## Problem details
Which lines to output? The line containing "y0, y1 = sorted((0, s * d))" and every line after it in the data below, each copied exactly.

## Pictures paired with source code
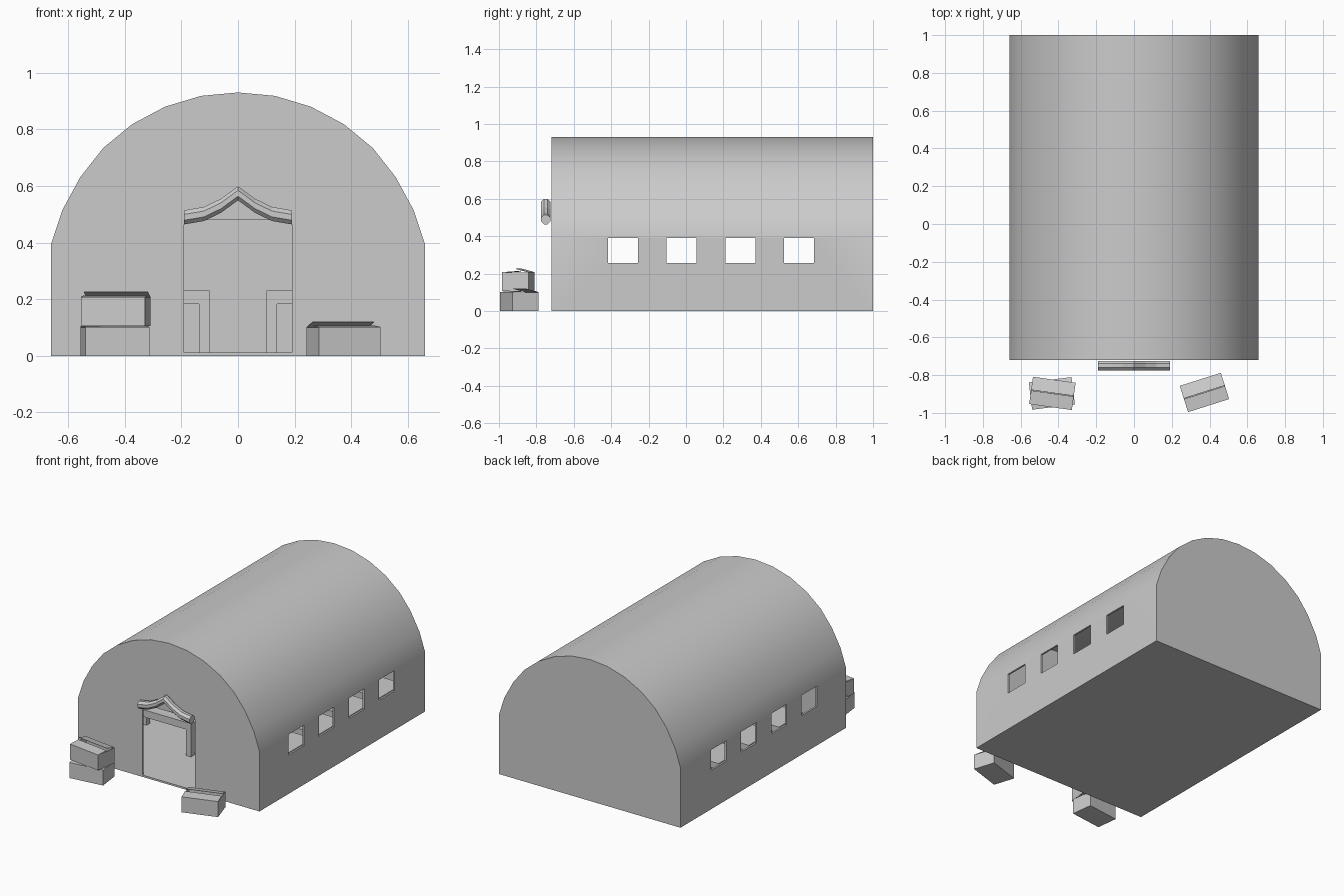
import bpy, bmesh, math
from mathutils import Matrix, Vector

if "Cube" in bpy.data.objects:
    bpy.data.objects.remove(bpy.data.objects["Cube"])


def make_object(name, bm):
    bmesh.ops.recalc_face_normals(bm, faces=bm.faces)
    mesh = bpy.data.meshes.new(name)
    bm.to_mesh(mesh)
    bm.free()
    ob = bpy.data.objects.new(name, mesh)
    bpy.context.collection.objects.link(ob)
    return ob


def add_box(bm, lo, hi):
    lo, hi = Vector(lo), Vector(hi)
    m = Matrix.Translation((lo + hi) / 2) @ Matrix.Diagonal((*(hi - lo), 1))
    return bmesh.ops.create_cube(bm, size=1, matrix=m)["verts"]


def prism(name, outline, y0, y1):
    bm = bmesh.new()
    face = bm.faces.new([bm.verts.new((x, y0, z)) for x, z in outline])
    ext = bmesh.ops.extrude_face_region(bm, geom=[face], use_keep_orig=True)
    moved = [v for v in ext["geom"] if isinstance(v, bmesh.types.BMVert)]
    bmesh.ops.translate(bm, verts=moved, vec=(0, y1 - y0, 0))
    return make_object(name, bm)


# Arched hall and its inner cavity
half = [(0.66, 0), (0.66, 0.395), (0.62, 0.515), (0.557, 0.631), (0.476, 0.734),
        (0.374, 0.818), (0.257, 0.88), (0.13, 0.918)]
outline = half + [(0, 0.93)] + [(-x, z) for x, z in reversed(half)]
T = 0.012
inner = [(x * (0.66 - T) / 0.66, T + z * (0.93 - 2 * T) / 0.93) for x, z in outline]
hall = prism("arched_hall", outline, -0.72, 1.0)
cavity = prism("hall_cavity_cutter", inner, -0.72 + T, 1.0 - T)

# Door and window openings
bm = bmesh.new()
add_box(bm, (-0.19, -0.8, T), (0.19, -0.69, 0.48))
for i in range(4):
    y = -0.337 + 0.3137 * i
    add_box(bm, (-0.8, y - 0.08, 0.256), (0.8, y + 0.08, 0.39))
openings = make_object("opening_cutter", bm)

bpy.context.view_layer.objects.active = hall
hall.select_set(True)
for cutter in (cavity, openings):
    mod = hall.modifiers.new("cut", "BOOLEAN")
    mod.operation, mod.solver, mod.object = "DIFFERENCE", "EXACT", cutter
    bpy.ops.object.modifier_apply(modifier=mod.name)
for cutter in (cavity, openings):
    bpy.data.objects.remove(cutter)
bpy.ops.object.shade_smooth_by_angle(angle=math.radians(30))
hall.select_set(False)

# Peaked round bar above the door
bm = bmesh.new()
side = [(0.19, 0.489), (0.12, 0.501), (0.06, 0.53)]
path = [(-x, z) for x, z in side] + [(0, 0.574)] + side[::-1]
rings = []
for x, z in path:
    angles = [math.tau * (k + 0.5) / 8 for k in range(8)]
    rings.append([bm.verts.new((x, -0.75 + 0.027 * math.cos(a), z + 0.027 * math.sin(a)))
                  for a in angles])
for a, b in zip(rings, rings[1:]):
    for k in range(8):
        bm.faces.new((a[k], a[k - 1], b[k - 1], b[k]))
bm.faces.new(rings[0])
bm.faces.new(rings[-1])
make_object("door_canopy_bar", bm)


# Crates with two lid flaps, the rear one slightly lifted
def crate(name, loc, angle):
    w, d, h, t = 0.114, 0.0725, 0.10, 0.004
    bm = bmesh.new()
    add_box(bm, (-w, -d, 0), (w, d, t))
    for s in (-1, 1):
        y0, y1 = sorted((s * d, s * (d - t)))
        add_box(bm, (-w, y0, t), (w, y1, h))
        x0, x1 = sorted((s * w, s * (w - t)))
        add_box(bm, (x0, t - d, t), (x1, d - t, h))
    for s, lift in ((-1, 4), (1, 15)):
        y0, y1 = sorted((0, s * d))
        flap = add_box(bm, (-w, y0, h), (w, y1, h + 0.002))
        bmesh.ops.rotate(bm, verts=flap, cent=(0, s * d, h),
                         matrix=Matrix.Rotation(-s * math.radians(lift), 3, "X"))
    ob = make_object(name, bm)
    ob.location = loc
    ob.rotation_euler.z = math.radians(angle)


crate("right_crate", (0.373, -0.892, 0), 17.6)
crate("left_lower_crate", (-0.435, -0.897, 0), 7)
crate("left_upper_crate", (-0.432, -0.897, 0.106), -8)

# Cots in two rows along the inside walls
for side_name, s in (("left", -1), ("right", 1)):
    for i in range(4):
        bm = bmesh.new()
        y0 = -0.345 + 0.3137 * i
        y1 = y0 + 0.25
        add_box(bm, (0.10, y0, 0.183), (0.61, y1, 0.23))
        for x in (0.10, 0.573):
            for y in (y0, y1 - 0.037):
                add_box(bm, (x, y, T), (x + 0.037, y + 0.037, 0.183))
        if s < 0:
            bmesh.ops.scale(bm, verts=bm.verts, vec=(-1, 1, 1))
        make_object(f"{side_name}_cot_{i + 1}", bm)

## Solution to the problem
        y0, y1 = sorted((0, s * d))
        flap = add_box(bm, (-w, y0, h), (w, y1, h + 0.002))
        bmesh.ops.rotate(bm, verts=flap, cent=(0, s * d, h),
                         matrix=Matrix.Rotation(-s * math.radians(lift), 3, "X"))
    ob = make_object(name, bm)
    ob.location = loc
    ob.rotation_euler.z = math.radians(angle)


crate("right_crate", (0.373, -0.892, 0), 17.6)
crate("left_lower_crate", (-0.435, -0.897, 0), 7)
crate("left_upper_crate", (-0.432, -0.897, 0.106), -8)

# Cots in two rows along the inside walls
for side_name, s in (("left", -1), ("right", 1)):
    for i in range(4):
        bm = bmesh.new()
        y0 = -0.345 + 0.3137 * i
        y1 = y0 + 0.25
        add_box(bm, (0.10, y0, 0.183), (0.61, y1, 0.23))
        for x in (0.10, 0.573):
            for y in (y0, y1 - 0.037):
                add_box(bm, (x, y, T), (x + 0.037, y + 0.037, 0.183))
        if s < 0:
            bmesh.ops.scale(bm, verts=bm.verts, vec=(-1, 1, 1))
        make_object(f"{side_name}_cot_{i + 1}", bm)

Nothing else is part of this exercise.